Their assessment raises fresh questions over the failure to restructure Greek debt at the time of its first bailout in 2010. The report, released on Thursday, said key decisions had already been reached in Europe by the time the fund became involved in the rescue effort.

Christine Lagarde, the IMF’s managing director since 2011, backed some of the inspectors’ recommendations for improving internal procedures but dismissed calls from the independent evaluation office (IEO) to fortify the fund’s defences against political interference.

“I support the principle that the IMF’s technical analysis should remain independent,” she said in a statement. “However, I do not accept the premise of the recommendation, which the IEO failed to establish in its report, and thus do not see the need to develop new procedures.”

The fund’s involvement in eurozone programmes had been a “qualified success” in the face of unprecedented systemic challenge, Ms Lagarde said.

Nonetheless, the report is likely to fan suspicions of some emerging market IMF shareholders and some of its staff that it repeatedly bent its own rules to help out the eurozone.

“It highlights the concerns of many — both inside and outside the fund – that the fund’s treatment of developing and emerging market economies is quite different from its treatment of advanced economies,” said Eswar Prasad, economics professor at Cornell University and former IMF official.

“Political factors seemed to play a bigger role than pure technical considerations in matters involving advanced economies.”

The inspectors said the troika arrangement — in which the IMF worked alongside the European Commission and European Central Bank — potentially subjected the technical judgment of IMF staff “to political pressure” from an early stage.

“The European Commission, in the area of emergency crisis lending, acted as the agent of the eurogroup, which in turn represented member states and decided whether to provide assistance.

“Interviews and some internal documents suggest that political feasibility in creditor countries was an important consideration for [European Commission] staff and that IMF staff occasionally felt pressured to accept a less-than-ideal outcome.



The inspectors said the IMF executive board, responsible for the fund’s day-to-day business, was in the dark on sensitive policy questions for Greece and Ireland, which also received a bailout in 2010.

Some executive board members, who usually meet several times each week, learned more from the press throughout the crisis period than from informal board meetings.

The board approved the first Greek deal in May 2010 “without seeking pre-emptive debt restructuring, even though its sovereign debt was not deemed sustainable with a high probability”.

“The risk of contagion was an important consideration in coming to this decision. The IMF’s policy on exceptional access to fund resources, which mandates early board involvement, was followed only in a perfunctory manner.”

The fiscal troubles of Greece remain unresolved, fanning concern about regional instability at a time of upheaval in Turkey. In recent days the US has pressed the country’s European creditors to allow a debt restructuring to restore order in its finances.
 
 


The inspectors, led by Japanese academic Shinji Takagi, found the IMF had considered the prospect of lending to a eurozone country to be unlikely and had never set out how such programmes might be designed.

The report said IMF managers had moved some time before the Greek rescue to explore contingencies.
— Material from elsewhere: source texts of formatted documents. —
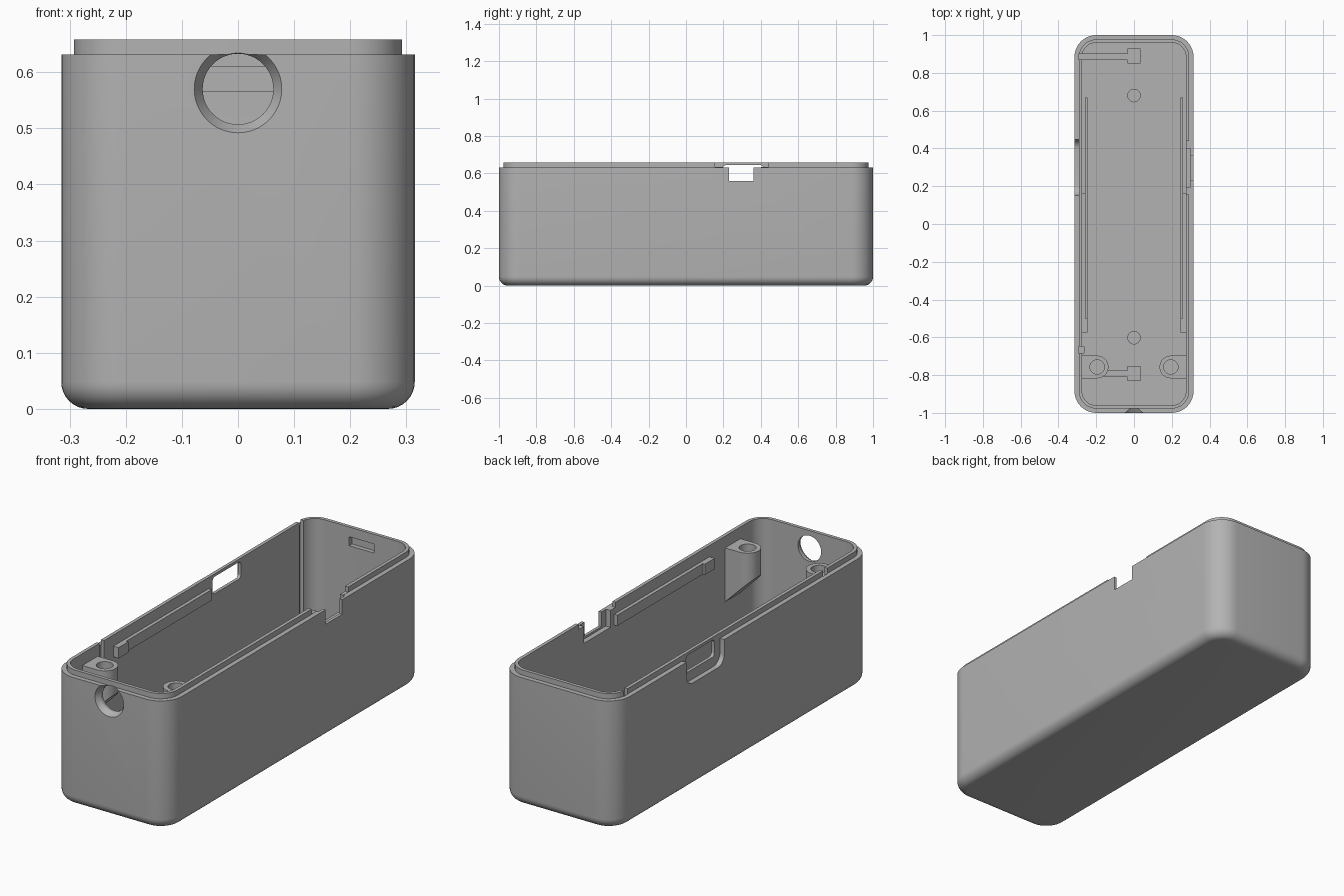
import bpy, bmesh, math
from mathutils import Matrix, Vector

if "Cube" in bpy.data.objects:
    bpy.data.objects.remove(bpy.data.objects["Cube"], do_unlink=True)

grey = bpy.data.materials.new("plain grey")
grey.use_nodes = True
grey.diffuse_color = (0.45, 0.45, 0.45, 1)
grey.node_tree.nodes["Principled BSDF"].inputs["Base Color"].default_value = grey.diffuse_color

HALF_X, HALF_Y, CORNER = 0.315, 1.0, 0.115
SHOULDER, RIM, WALL, FLOOR = 0.632, 0.658, 0.04, 0.04
INNER = HALF_X - WALL


def make(name, bm):
    bmesh.ops.recalc_face_normals(bm, faces=bm.faces)
    mesh = bpy.data.meshes.new(name)
    bm.to_mesh(mesh)
    bm.free()
    mesh.materials.append(grey)
    obj = bpy.data.objects.new(name, mesh)
    bpy.context.collection.objects.link(obj)
    return obj


def rounded_rect(hx, hy, r, steps=10):
    pts = []
    for k, (sx, sy) in enumerate([(1, 1), (-1, 1), (-1, -1), (1, -1)]):
        for i in range(steps + 1):
            a = math.pi / 2 * (k + i / steps)
            pts.append((sx * (hx - r) + r * math.cos(a), sy * (hy - r) + r * math.sin(a)))
    return pts


def loft(name, rings):
    """Skin a stack of equal point loops and cap both ends."""
    bm = bmesh.new()
    loops = [[bm.verts.new(p) for p in ring] for ring in rings]
    n = len(loops[0])
    for a, b in zip(loops, loops[1:]):
        for i in range(n):
            j = (i + 1) % n
            bm.faces.new((a[i], a[j], b[j], b[i]))
    bm.faces.new(loops[0])
    bm.faces.new(loops[-1])
    return make(name, bm)


def box(name, x, y, z):
    lo, hi = Vector((x[0], y[0], z[0])), Vector((x[1], y[1], z[1]))
    bm = bmesh.new()
    bmesh.ops.create_cube(bm, size=1, matrix=Matrix.Translation((lo + hi) / 2) @ Matrix.Diagonal((hi - lo).to_4d()))
    return make(name, bm)


def side_panel(name, x, y, z, r):
    """Rounded rectangle in the side plane, extruded along x."""
    pts = rounded_rect((y[1] - y[0]) / 2, (z[1] - z[0]) / 2, r, 6)
    cy, cz = sum(y) / 2, sum(z) / 2
    return loft(name, [[(px, cy + u, cz + v) for u, v in pts] for px in x])


def cone(name, center, r1, r2, depth, turn=0.0, sides=48):
    bm = bmesh.new()
    bmesh.ops.create_cone(bm, cap_ends=True, segments=sides, radius1=r1, radius2=r2, depth=depth,
                          matrix=Matrix.Translation(center) @ Matrix.Rotation(turn, 4, "X"))
    return make(name, bm)


def cut(target, cutters):
    bpy.ops.object.select_all(action="DESELECT")
    bpy.context.view_layer.objects.active = target
    target.select_set(True)
    for c in cutters:
        mod = target.modifiers.new("cut", "BOOLEAN")
        mod.operation, mod.solver, mod.object = "DIFFERENCE", "EXACT", c
        bpy.ops.object.modifier_apply(modifier=mod.name)
        bpy.data.objects.remove(c, do_unlink=True)


def smooth(obj):
    bpy.ops.object.select_all(action="DESELECT")
    bpy.context.view_layer.objects.active = obj
    obj.select_set(True)
    bpy.ops.object.shade_smooth_by_angle(angle=math.radians(30))


# Hollow case: filleted base, outer wall, stepped rim, inner wall, floor
fillet = 0.048
profile = []
for i in range(9):
    a = math.pi / 2 * i / 8
    profile.append((fillet * (1 - math.sin(a)), fillet * (1 - math.cos(a))))
profile += [(0, SHOULDER), (0.023, SHOULDER), (0.023, RIM), (WALL, RIM), (WALL, FLOOR)]
case = loft("case_shell", [[(x, y, z) for x, y in rounded_rect(HALF_X - d, HALF_Y - d, CORNER - d)]
                           for d, z in profile])

cutters = [
    # round front opening with a countersunk edge
    cone("front_hole", (0, -1, 0.57), 0.063, 0.063, 0.2, math.pi / 2),
    cone("front_bevel", (0, -1, 0.57), 0.063, 0.093, 0.05, math.pi / 2),
    # right side port: outer recess and window
    side_panel("port_recess", (-0.4, -0.291), (0.152, 0.447), (0.512, 0.8), 0.05),
    side_panel("port_window", (-0.4, -0.2), (0.195, 0.415), (0.56, 0.644), 0.018),
    # left side switch notch, rim gap and inner pocket
    box("rim_gap", (0.2, 0.4), (0.155, 0.44), (SHOULDER + 0.001, 0.8)),
    box("switch_pocket", (0.2, 0.3), (0.195, 0.4), (0.55, 0.8)),
    box("switch_notch", (0.2, 0.4), (0.23, 0.36), (0.56, 0.8)),
    # latch slot inside the back wall
    box("latch_slot", (-0.067, 0.067), (0.9, 0.982), (0.566, 0.61)),
    # wire channels in the right wall and across the floor
    box("back_wall_channel", (-0.293, -0.2), (0.87, 0.9), (0.025, 0.8)),
    box("front_wall_channel", (-0.293, -0.265), (-0.682, -0.648), (0.025, 0.8)),
    box("back_floor_channel", (-0.28, -0.02), (0.87, 0.9), (0.025, 0.06)),
    box("front_floor_channel", (-0.28, -0.02), (-0.807, -0.777), (0.025, 0.06)),
]
# square and round pockets in the floor
for y in (0.89, -0.792):
    cutters.append(box("square_pocket", (-0.035, 0.035), (y - 0.037, y + 0.037), (0.02, 0.06)))
for y in (0.68, -0.602):
    cutters.append(cone("round_pocket", (0, y, 0.045), 0.033, 0.033, 0.05))
cut(case, cutters)
smooth(case)

for side, s in (("left", 1), ("right", -1)):
    # Screw post: D-shaped, with a sloped underside running into the wall
    cx, cy, r = 0.195, -0.757, 0.06
    outline = [(INNER + 0.01, cy - r)]
    outline += [(cx - r * math.sin(math.pi * i / 20), cy - r * math.cos(math.pi * i / 20)) for i in range(21)]
    outline += [(INNER + 0.01, cy + r)]
    post = loft(side + "_screw_post", [[(s * x, y, 0.335 + (INNER - x)) for x, y in outline],
                                       [(s * x, y, 0.6) for x, y in outline]])
    cut(post, [cone("screw_hole", (s * cx, cy, 0.58), 0.038, 0.038, 0.2, sides=32)])
    smooth(post)

    # Ledge high on the inner wall, with a thicker stop at its front end
    def wall_box(name, inner, y, z):
        box(side + name, sorted((s * inner, s * (INNER + 0.008))), y, z)

    wall_box("_ledge", 0.258, (-0.51, 0.165), (0.55, 0.603))
    wall_box("_ledge_stop", 0.247, (-0.575, -0.5), (0.55, 0.603))

    # Low guide rib on the floor
    box(side + "_floor_rib", sorted((s * 0.247, s * 0.26)), (-0.575, 0.67), (FLOOR - 0.005, 0.09))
Still, the work of special task forces “was so secret that few within the institution knew of their existence, let alone the content of their deliberations”.

Ms Lagarde said IMF-backed programmes bought time to build firewalls, prevented the crisis from spreading, and restored growth and market access in Ireland, Portugal and Cyprus.
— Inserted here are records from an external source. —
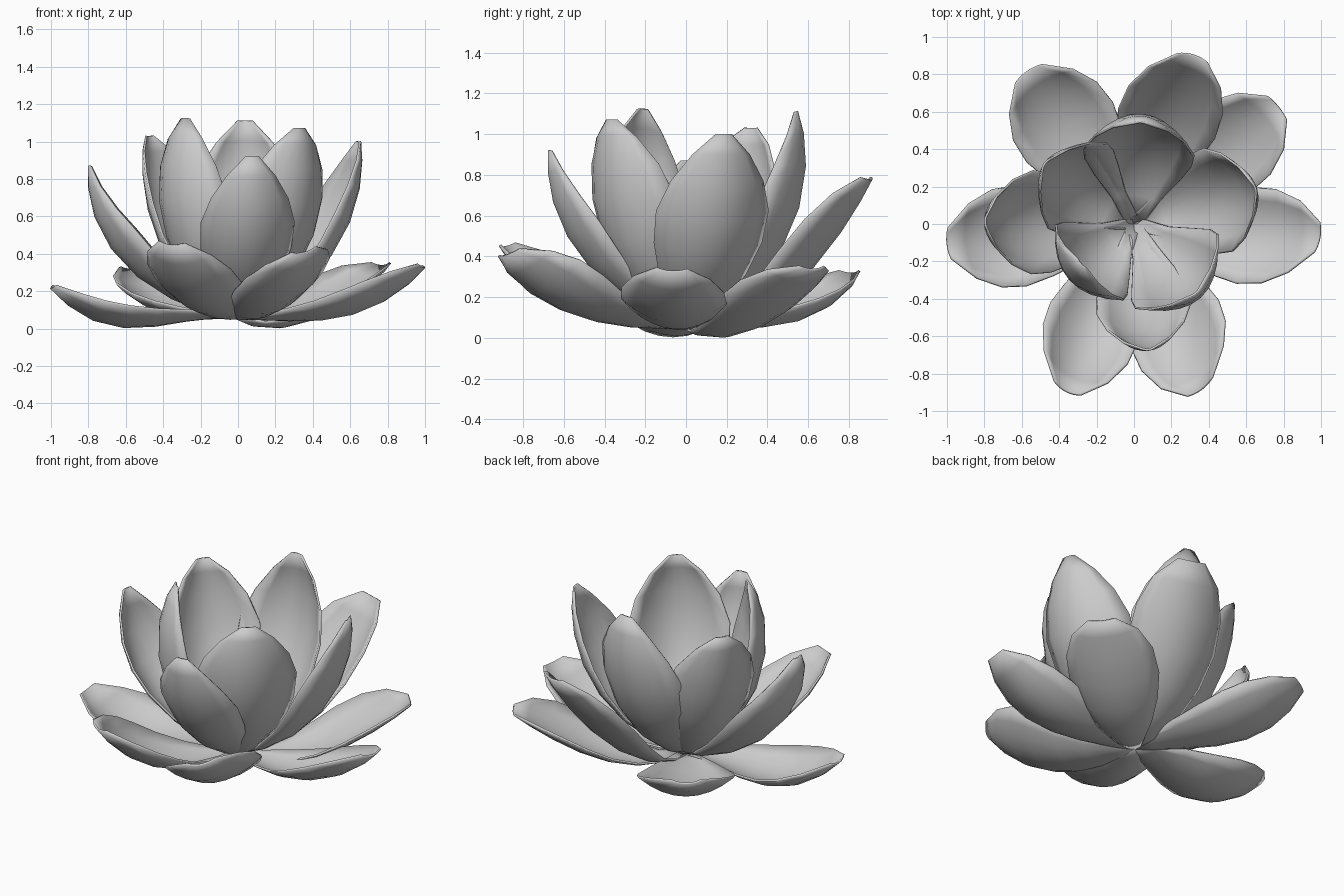
import bpy
import bmesh
import math
from mathutils import Vector

if "Cube" in bpy.data.objects:
    bpy.data.objects.remove(bpy.data.objects["Cube"], do_unlink=True)

mat = bpy.data.materials.new("petal grey")
mat.use_nodes = True
GREY = (0.6, 0.6, 0.6, 1)
mat.diffuse_color = GREY
mat.node_tree.nodes["Principled BSDF"].inputs["Base Color"].default_value = GREY

# Outline: distance along the petal and relative width there
STATIONS = (0, .12, .28, .45, .62, .78, .91, 1)
POINTED = (.14, .42, .76, .96, 1, .82, .5, .12)
BLUNT = (.12, .3, .6, .85, 1, .97, .74, .3)
COLUMNS = 8


def spine(points, t):
    """Smooth curve through four evenly spaced (radius, height) points."""
    knots = (0, 1 / 3, 2 / 3, 1)
    total = Vector((0, 0))
    for i, p in enumerate(points):
        weight = 1
        for j, k in enumerate(knots):
            if j != i:
                weight *= (t - k) / (knots[i] - k)
        total += Vector(p) * weight
    return total


def petal(name, azimuth, points, half_width, cup, outline, roll=0, bend=0):
    """Cupped petal; roll lifts its counter-clockwise edge, bend turns its tip."""
    a = math.radians(azimuth)
    out = Vector((math.cos(a), math.sin(a), 0))
    side = Vector((-math.sin(a), math.cos(a), 0))
    up = Vector((0, 0, 1))
    bm = bmesh.new()
    rows = []
    for t, f in zip(STATIONS, outline):
        p = spine(points, t)
        d = (spine(points, t + .01) - spine(points, t - .01)).normalized()
        inward = out * -d.y + up * d.x
        row = []
        for i in range(COLUMNS + 1):
            s = 2 * i / COLUMNS - 1
            depth = cup * f ** 1.4 * s * s + roll * f * s * t
            row.append(bm.verts.new(out * p.x + up * p.y + inward * depth
                                    + side * (half_width * f * s + bend * t ** 3)))
        rows.append(row)
    for low, high in zip(rows, rows[1:]):
        for i in range(COLUMNS):
            bm.faces.new((low[i], low[i + 1], high[i + 1], high[i]))
    mesh = bpy.data.meshes.new(name)
    bm.to_mesh(mesh)
    bm.free()
    mesh.materials.append(mat)
    obj = bpy.data.objects.new(name, mesh)
    bpy.context.collection.objects.link(obj)
    shell = obj.modifiers.new("thickness", "SOLIDIFY")
    shell.thickness = 0.012
    shell.offset = 1
    bpy.ops.object.select_all(action="DESELECT")
    obj.select_set(True)
    bpy.context.view_layer.objects.active = obj
    bpy.ops.object.shade_smooth_by_angle(angle=math.radians(50))


BASE = (0, .06)

# Upright inner petals
petal("inner_petal_back", 86, (BASE, (.37, .31), (.56, .7), (.54, 1.11)), .29, .17, POINTED)
petal("inner_petal_back_right", 146, (BASE, (.36, .31), (.53, .68), (.57, 1.03)), .27, .16, POINTED)
petal("inner_petal_front_right", 222, (BASE, (.33, .33), (.45, .74), (.35, 1.12)), .265, .14, POINTED,
      bend=-.03)
petal("inner_petal_front_left", 312, (BASE, (.36, .33), (.51, .72), (.49, 1.07)), .29, .17, POINTED)

# Leaning middle petals
petal("middle_petal_left", 16, (BASE, (.4, .28), (.62, .62), (.67, 1)), .28, .15, POINTED)
petal("middle_petal_front", 276.5, (BASE, (.36, .25), (.6, .55), (.67, .92)), .245, .14, POINTED)
petal("middle_petal_right", 179, (BASE, (.41, .2), (.7, .48), (.79, .87)), .27, .16, POINTED)
petal("middle_petal_back", 73, (BASE, (.36, .13), (.68, .4), (.95, .78)), .265, .11, BLUNT,
      bend=-.04)

# Spread outer petals
petal("outer_petal_left", 353, (BASE, (.33, .05), (.66, .1), (.99, .33)), .255, .11, BLUNT,
      roll=-.02, bend=.05)
petal("outer_petal_right", 186, (BASE, (.33, .04), (.66, .02), (1, .22)), .265, .11, BLUNT)
petal("outer_petal_front_right", 248, (BASE, (.33, .07), (.66, .17), (.96, .45)), .25, .13, BLUNT,
      roll=-.03)
petal("outer_petal_front_left", 292, (BASE, (.33, .07), (.66, .17), (.95, .41)), .26, .12, BLUNT,
      roll=.09)
petal("outer_petal_back_right", 125, (BASE, (.33, .06), (.67, .1), (.99, .32)), .275, .11, BLUNT)
petal("outer_petal_back_left", 39, (BASE, (.34, .02), (.67, .14), (.99, .34)), .255, .1, BLUNT)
“Greece, however, was unique: while initial economic targets proved overly ambitious, the programme was beset by recurrent political crises, pushback from vested interests, and severe implementation problems that led to a much deeper-than-expected output contraction.
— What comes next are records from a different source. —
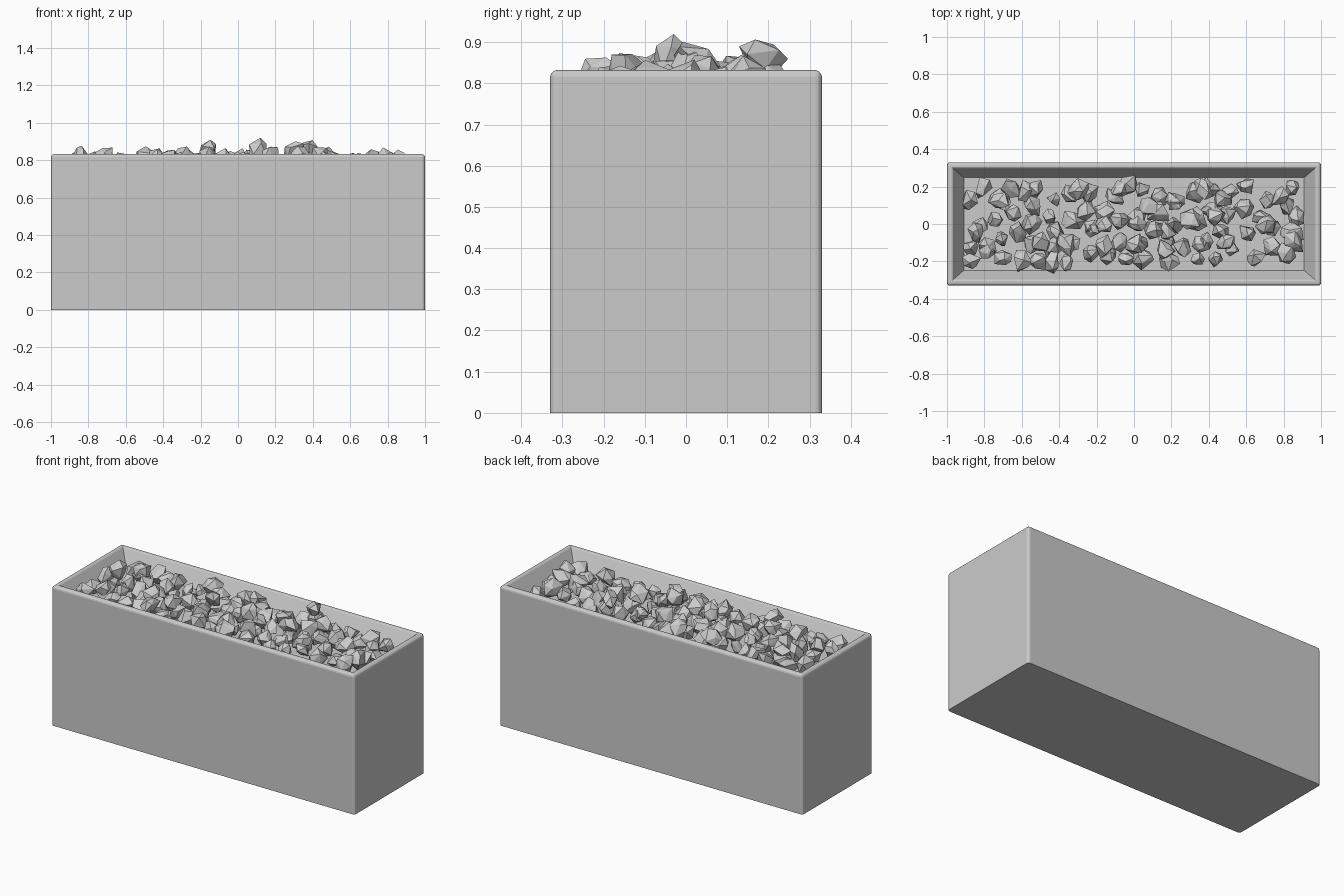
import bpy, bmesh, math, random
from mathutils import Vector, Matrix

if "Cube" in bpy.data.objects:
    bpy.data.objects.remove(bpy.data.objects["Cube"])

random.seed(11)
L, W, H = 1.0, 0.33, 0.832      # half length, half width, height
FLOOR = 0.735                   # level of the bed under the stones


def add_object(name, bm):
    mesh = bpy.data.meshes.new(name)
    bm.to_mesh(mesh)
    bm.free()
    obj = bpy.data.objects.new(name, mesh)
    bpy.context.collection.objects.link(obj)
    return obj


def rect(bm, hx, hy, z):
    return [bm.verts.new((sx * hx, sy * hy, z))
            for sx, sy in ((-1, -1), (1, -1), (1, 1), (-1, 1))]


# Planter box: outer wall, rim and tapered recess as stacked rectangles
bm = bmesh.new()
rings = [rect(bm, L, W, 0), rect(bm, L, W, H),
         rect(bm, L - 0.03, W - 0.03, H), rect(bm, L - 0.09, W - 0.082, FLOOR)]
bm.faces.new(rings[0][::-1])
for a, b in zip(rings, rings[1:]):
    for i in range(4):
        j = (i + 1) % 4
        bm.faces.new((a[i], a[j], b[j], b[i]))
bm.faces.new(rings[-1])

# Round the vertical corners and the outer top edge, then soften the inner lip
outer = [e for e in bm.edges
         if all(abs(v.co.x) > L - 0.001 for v in e.verts)
         and all(abs(v.co.y) > W - 0.001 for v in e.verts)
         and any(v.co.z > 0.5 for v in e.verts)]
bmesh.ops.bevel(bm, geom=outer, offset=0.016, segments=3, profile=0.5,
                affect='EDGES', clamp_overlap=True)
lip = [e for e in bm.edges
       if all(abs(v.co.z - H) < 0.001 and abs(v.co.x) < L - 0.029
              and abs(v.co.y) < W - 0.029 for v in e.verts)]
bmesh.ops.bevel(bm, geom=lip, offset=0.005, segments=2, profile=0.5,
                affect='EDGES', clamp_overlap=True)
bmesh.ops.recalc_face_normals(bm, faces=bm.faces)
add_object("planter_box", bm)


# Stones: faceted hulls of jittered points on a sphere
def add_stone(bm, centre, radius):
    part = bmesh.new()
    bmesh.ops.create_icosphere(part, subdivisions=1, radius=radius)
    spin = Matrix.Rotation(random.uniform(0, math.tau), 3,
                           Vector([random.uniform(-1, 1) for _ in range(3)]).normalized())
    stretch = Vector([random.uniform(0.82, 1.15) for _ in range(3)])
    for v in part.verts:
        jitter = Vector([random.uniform(-0.28, 0.28) for _ in range(3)]) * radius
        v.co = centre + spin @ ((v.co + jitter) * stretch)
    hull = bmesh.ops.convex_hull(part, input=part.verts)
    loose = {g for g in hull["geom_interior"] + hull["geom_unused"]
             if isinstance(g, bmesh.types.BMVert)}
    bmesh.ops.delete(part, geom=list(loose), context='VERTS')
    bmesh.ops.recalc_face_normals(part, faces=part.faces)
    tmp = bpy.data.meshes.new("stone_part")
    part.to_mesh(tmp)
    part.free()
    bm.from_mesh(tmp)
    bpy.data.meshes.remove(tmp)


# Scatter: a lower layer on the bed, with a looser layer resting on top
def scatter(tries, gap, hx, hy):
    spots = []
    for _ in range(tries):
        p = Vector((random.uniform(-hx, hx), random.uniform(-hy, hy)))
        if all((p - q).length > gap for q in spots):
            spots.append(p)
    return spots


bm = bmesh.new()
for p in scatter(4000, 0.085, 0.875, 0.205):
    r = random.uniform(0.043, 0.056)
    add_stone(bm, Vector((p.x, p.y, FLOOR + r * 0.9)), r)
for p in scatter(55, 0.10, 0.86, 0.2):
    r = random.uniform(0.045, 0.058)
    add_stone(bm, Vector((p.x, p.y, random.uniform(0.79, 0.825))), r)
for x, y, z in ((-0.16, 0.0, 0.855), (0.11, -0.04, 0.855), (0.30, 0.02, 0.85), (0.37, 0.19, 0.862)):
    add_stone(bm, Vector((x, y, z)), 0.056)
add_object("stones", bm)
“On the other hand, Greece undertook enormous adjustment with unprecedented assistance from its international partners. This enabled Greece to remain a member of the euro area — a key goal for Greece and the euro area members.”